But the story of Lou Cayla goes back further than the Ancien Village – it starts with water from an abundant spring, a grotto, and a dolmen, all on the same small insignificant hill.
For more info and photos on all these aspects, see the Lou Cayla Parent Page.
Quid is France’s Encyclopedia Britannica, on paper since 1967 and online since 1997. IGN is the Institute Géographique National – it began as an army mapping service in 1887 and went public in 1967. They are invaluable tools in researching old stones but they are not without weaknesses. This is what I found for Siran, a village nearby in the Minervois:
Cachette de fondeur de l’âge du Bronze à Centeilles. [Traces of Bronze Age smelting]
29 dolmens* et tumulus.
Habitat préhistorique à Centeilles, Ausine, Belvédère.

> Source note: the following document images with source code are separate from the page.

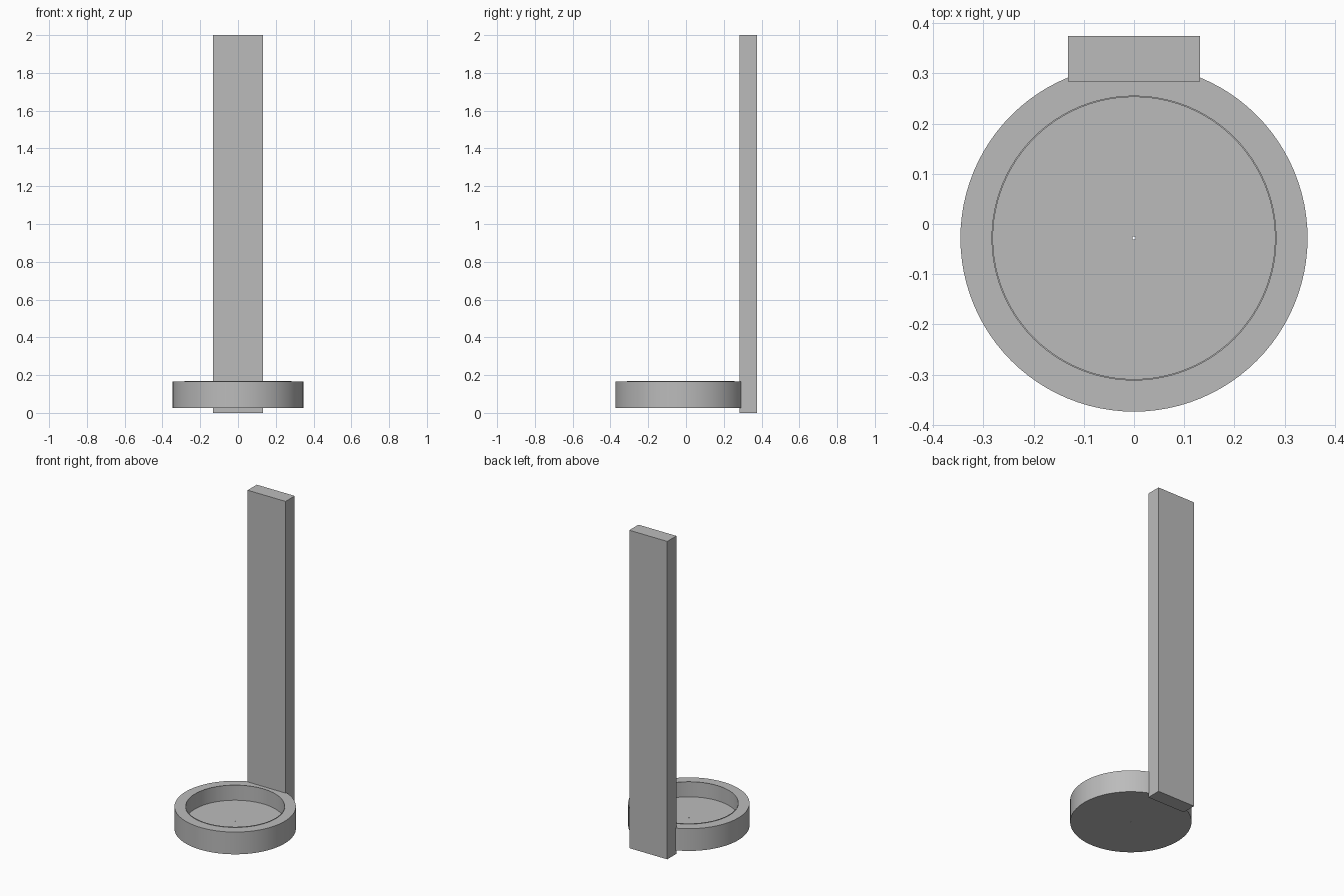
import bpy, bmesh, math
from mathutils import Matrix, Vector

if "Cube" in bpy.data.objects:
    bpy.data.objects.remove(bpy.data.objects["Cube"], do_unlink=True)

# Single grey material
GREY = (0.5, 0.5, 0.5, 1.0)
grey = bpy.data.materials.new("plain_grey")
grey.use_nodes = True
grey.diffuse_color = GREY
grey.node_tree.nodes["Principled BSDF"].inputs["Base Color"].default_value = GREY


def make_object(name, bm):
    bmesh.ops.recalc_face_normals(bm, faces=bm.faces)
    mesh = bpy.data.meshes.new(name)
    bm.to_mesh(mesh)
    bm.free()
    mesh.materials.append(grey)
    obj = bpy.data.objects.new(name, mesh)
    bpy.context.collection.objects.link(obj)
    return obj


def lathe(name, profile, center, steps=96):
    """Spin a closed (radius, height) profile around a vertical axis."""
    bm = bmesh.new()
    verts = [bm.verts.new((r, 0, z)) for r, z in profile]
    edges = [bm.edges.new((a, b)) for a, b in zip(verts, verts[1:] + verts[:1])]
    bmesh.ops.spin(bm, geom=verts + edges, cent=(0, 0, 0), axis=(0, 0, 1),
                   angle=math.tau, steps=steps)
    bmesh.ops.remove_doubles(bm, verts=bm.verts, dist=0.00005)
    bmesh.ops.translate(bm, verts=bm.verts, vec=center)
    obj = make_object(name, bm)
    bpy.ops.object.select_all(action="DESELECT")
    obj.select_set(True)
    bpy.context.view_layer.objects.active = obj
    bpy.ops.object.shade_smooth_by_angle(angle=math.radians(30))
    return obj


def box(name, low, high):
    low, high = Vector(low), Vector(high)
    bm = bmesh.new()
    bmesh.ops.create_cube(bm, size=1, matrix=Matrix.Translation((low + high) / 2)
                          @ Matrix.Diagonal((high - low).to_4d()))
    return make_object(name, bm)


# Round tray: flat base with a pinhole, thick wall and fine inner lip
PIN, INNER, LIP, OUTER = 0.003, 0.281, 0.284, 0.346
BOTTOM, FLOOR, RIM, LIP_TOP = 0.025, 0.073, 0.165, 0.168
lathe("round_tray", [(PIN, BOTTOM), (OUTER, BOTTOM), (OUTER, RIM), (LIP, RIM),
                     (LIP, LIP_TOP), (INNER, LIP_TOP), (INNER, FLOOR), (PIN, FLOOR)],
      center=(0, -0.028, 0))

# Tall upright board behind the tray
box("upright_board", (-0.132, 0.284, 0), (0.132, 0.375, 2))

Champ des Morts.
Nécropole 1er âge du Fer à La Prade.
14 villas romaines, principalement : Najac, Saint-Michel de Montflaunez.
Oppidum du pic St-Martin occupé de l’âge du Fer au 6ème apr.J.-C.
Mosaïque gallo-romaine* à la chapelle de Centeilles.
Tombes wisigothiques à La Rouviole, Le Champ des Morts, Centeilles, Saint-Martin, Saint-Pierre des Troupeaux, Saint-Gontran.
And this is what the new IGN map says is there:
Centeilles seemed central to this rich and diverse little corner, and was one of the few from the list to be marked on the map, as was the Gallo-Roman fort [camp or oppidum] closeby. That confident red star looked a certain bet, so I set off this saturday to see what I could find – knowing that information on Quid could well be long out-of-date and that I could be beating around the bush all afternoon for nothing. But not suspecting that the map could get it so wrong.
The 13th.C. Chapelle de Notre-Dame-de-Centeilles was certainly there with its stone roof and holy well – as was a host of other fascinating structures and features [see following Posts & Pages] – and so were the remains of a massive emplacement deep in the wood where the map shows the red star. It wasn’t until I got home and compared this new map with the 1967 version that doubt set in about The Thing in the Wood. I now needed to persuade Jessi and Mary to come out on another hunt this sunday.
The story of this weekend’s two visits to Centeilles is complicated, so the photos about it all are over on the Pages section. Starting with the Not the Gallo-Roman Camp Page. And as fast as I can post them, the following will appear :-
The real Ancien Camp Gallo-Romain on the Pic St-Martin Hillfort Page.
The dolmen of Centeilles – or les Pierres Plantées, take your pick – on the Centeilles Dolmen Page.
The dolmen du Mourel des Fadas – on the Dolmen des Fadas Page.
The Chapelle de Notre-Dame de Centeilles – the extraordinary frescoes, its history, holy well and capitelles – on the Chapelle de Centeilles Page.
And the second earlier church at Centeilles [in many ways even more extraordinary] – on the Chapelle Ruinée Page. There was a third even earlier church here at one time – but it’s been lost . . .
And then there’s those Roman villas, and the visigoth necropoli, and the neolithic habitat here too, somewhere – but I need another visit or ten, for them.